▶ Activity: Below are records. Find each line in them that holds the word "foot" and copy it.

(Stored entries)
----------

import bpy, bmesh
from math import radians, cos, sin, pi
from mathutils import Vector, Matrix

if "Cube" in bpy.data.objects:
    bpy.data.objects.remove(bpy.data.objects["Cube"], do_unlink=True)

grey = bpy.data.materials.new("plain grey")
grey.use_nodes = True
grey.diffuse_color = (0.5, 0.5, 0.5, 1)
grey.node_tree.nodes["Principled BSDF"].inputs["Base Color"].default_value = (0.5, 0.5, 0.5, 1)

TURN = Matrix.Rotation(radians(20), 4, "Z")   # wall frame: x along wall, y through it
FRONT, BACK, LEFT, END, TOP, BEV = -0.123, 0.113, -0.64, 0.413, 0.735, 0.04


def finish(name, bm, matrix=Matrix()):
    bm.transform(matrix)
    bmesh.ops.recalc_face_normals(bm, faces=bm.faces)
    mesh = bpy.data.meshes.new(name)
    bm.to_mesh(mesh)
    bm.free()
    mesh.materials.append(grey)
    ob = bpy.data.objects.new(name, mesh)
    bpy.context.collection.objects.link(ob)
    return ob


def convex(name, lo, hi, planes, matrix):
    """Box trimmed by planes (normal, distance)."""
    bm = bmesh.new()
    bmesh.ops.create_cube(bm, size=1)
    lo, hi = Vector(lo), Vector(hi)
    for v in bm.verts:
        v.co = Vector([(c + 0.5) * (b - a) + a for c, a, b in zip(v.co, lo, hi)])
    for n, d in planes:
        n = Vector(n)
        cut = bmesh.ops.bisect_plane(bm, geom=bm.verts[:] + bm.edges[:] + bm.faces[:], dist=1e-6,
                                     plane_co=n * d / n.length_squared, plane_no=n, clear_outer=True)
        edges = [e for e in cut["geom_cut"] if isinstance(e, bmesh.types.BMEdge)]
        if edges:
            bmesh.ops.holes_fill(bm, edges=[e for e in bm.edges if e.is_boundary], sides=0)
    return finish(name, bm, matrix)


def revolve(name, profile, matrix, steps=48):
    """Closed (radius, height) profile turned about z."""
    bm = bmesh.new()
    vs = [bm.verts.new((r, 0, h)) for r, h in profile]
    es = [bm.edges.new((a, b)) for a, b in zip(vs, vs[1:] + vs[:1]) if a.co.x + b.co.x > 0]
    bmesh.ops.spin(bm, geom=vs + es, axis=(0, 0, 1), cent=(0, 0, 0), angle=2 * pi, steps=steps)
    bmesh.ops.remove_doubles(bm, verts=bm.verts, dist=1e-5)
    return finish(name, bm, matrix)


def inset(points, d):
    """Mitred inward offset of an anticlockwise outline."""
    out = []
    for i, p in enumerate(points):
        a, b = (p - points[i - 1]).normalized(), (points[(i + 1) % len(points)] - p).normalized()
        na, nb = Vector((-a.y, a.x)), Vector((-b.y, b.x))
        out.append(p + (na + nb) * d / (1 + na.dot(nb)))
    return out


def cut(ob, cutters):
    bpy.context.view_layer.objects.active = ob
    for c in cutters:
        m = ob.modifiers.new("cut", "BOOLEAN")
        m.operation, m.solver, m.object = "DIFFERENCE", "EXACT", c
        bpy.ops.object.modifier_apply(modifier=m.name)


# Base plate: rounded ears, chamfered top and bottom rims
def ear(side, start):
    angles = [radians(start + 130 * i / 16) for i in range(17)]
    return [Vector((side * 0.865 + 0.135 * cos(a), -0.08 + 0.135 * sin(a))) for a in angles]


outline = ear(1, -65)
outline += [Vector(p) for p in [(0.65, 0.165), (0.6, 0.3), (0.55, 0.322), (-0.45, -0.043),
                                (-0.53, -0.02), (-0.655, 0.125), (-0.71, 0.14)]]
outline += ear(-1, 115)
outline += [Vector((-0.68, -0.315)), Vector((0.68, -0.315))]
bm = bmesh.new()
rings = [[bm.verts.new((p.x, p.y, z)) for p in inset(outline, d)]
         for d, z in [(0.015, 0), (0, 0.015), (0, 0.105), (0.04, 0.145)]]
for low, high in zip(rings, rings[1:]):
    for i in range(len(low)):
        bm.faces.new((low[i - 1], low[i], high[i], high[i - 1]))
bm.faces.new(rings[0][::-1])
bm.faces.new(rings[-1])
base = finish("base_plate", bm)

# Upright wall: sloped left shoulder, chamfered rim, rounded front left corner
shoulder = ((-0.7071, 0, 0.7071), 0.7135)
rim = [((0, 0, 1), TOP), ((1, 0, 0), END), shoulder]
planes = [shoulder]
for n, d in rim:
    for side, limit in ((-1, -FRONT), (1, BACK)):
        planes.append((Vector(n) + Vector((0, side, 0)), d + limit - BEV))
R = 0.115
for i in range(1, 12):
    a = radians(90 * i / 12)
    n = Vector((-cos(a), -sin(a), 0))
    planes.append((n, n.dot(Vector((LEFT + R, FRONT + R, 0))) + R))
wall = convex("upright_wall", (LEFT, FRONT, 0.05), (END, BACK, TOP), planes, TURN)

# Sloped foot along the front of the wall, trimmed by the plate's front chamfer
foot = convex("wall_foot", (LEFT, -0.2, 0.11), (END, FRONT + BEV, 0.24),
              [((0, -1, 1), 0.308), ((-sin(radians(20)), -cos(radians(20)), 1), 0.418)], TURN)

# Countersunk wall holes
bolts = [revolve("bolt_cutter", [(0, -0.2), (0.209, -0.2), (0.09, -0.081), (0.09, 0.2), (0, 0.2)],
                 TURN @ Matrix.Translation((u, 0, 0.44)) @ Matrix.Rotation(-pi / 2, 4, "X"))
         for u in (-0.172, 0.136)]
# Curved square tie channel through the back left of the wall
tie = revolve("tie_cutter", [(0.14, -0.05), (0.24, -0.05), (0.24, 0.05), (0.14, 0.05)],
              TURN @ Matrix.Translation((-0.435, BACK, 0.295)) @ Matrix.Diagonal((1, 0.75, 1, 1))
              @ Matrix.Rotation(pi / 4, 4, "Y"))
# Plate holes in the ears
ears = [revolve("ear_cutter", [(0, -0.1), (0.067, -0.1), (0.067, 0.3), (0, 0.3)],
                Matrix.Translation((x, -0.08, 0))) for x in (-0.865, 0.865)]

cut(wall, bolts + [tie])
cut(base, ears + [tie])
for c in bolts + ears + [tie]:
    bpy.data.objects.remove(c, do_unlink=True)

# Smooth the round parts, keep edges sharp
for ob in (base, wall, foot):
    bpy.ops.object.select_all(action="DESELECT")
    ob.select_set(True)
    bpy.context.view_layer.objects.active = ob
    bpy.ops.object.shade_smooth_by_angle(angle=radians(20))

----------

▶ Solution to the problem:
# Sloped foot along the front of the wall, trimmed by the plate's front chamfer
foot = convex("wall_foot", (LEFT, -0.2, 0.11), (END, FRONT + BEV, 0.24),
for ob in (base, wall, foot):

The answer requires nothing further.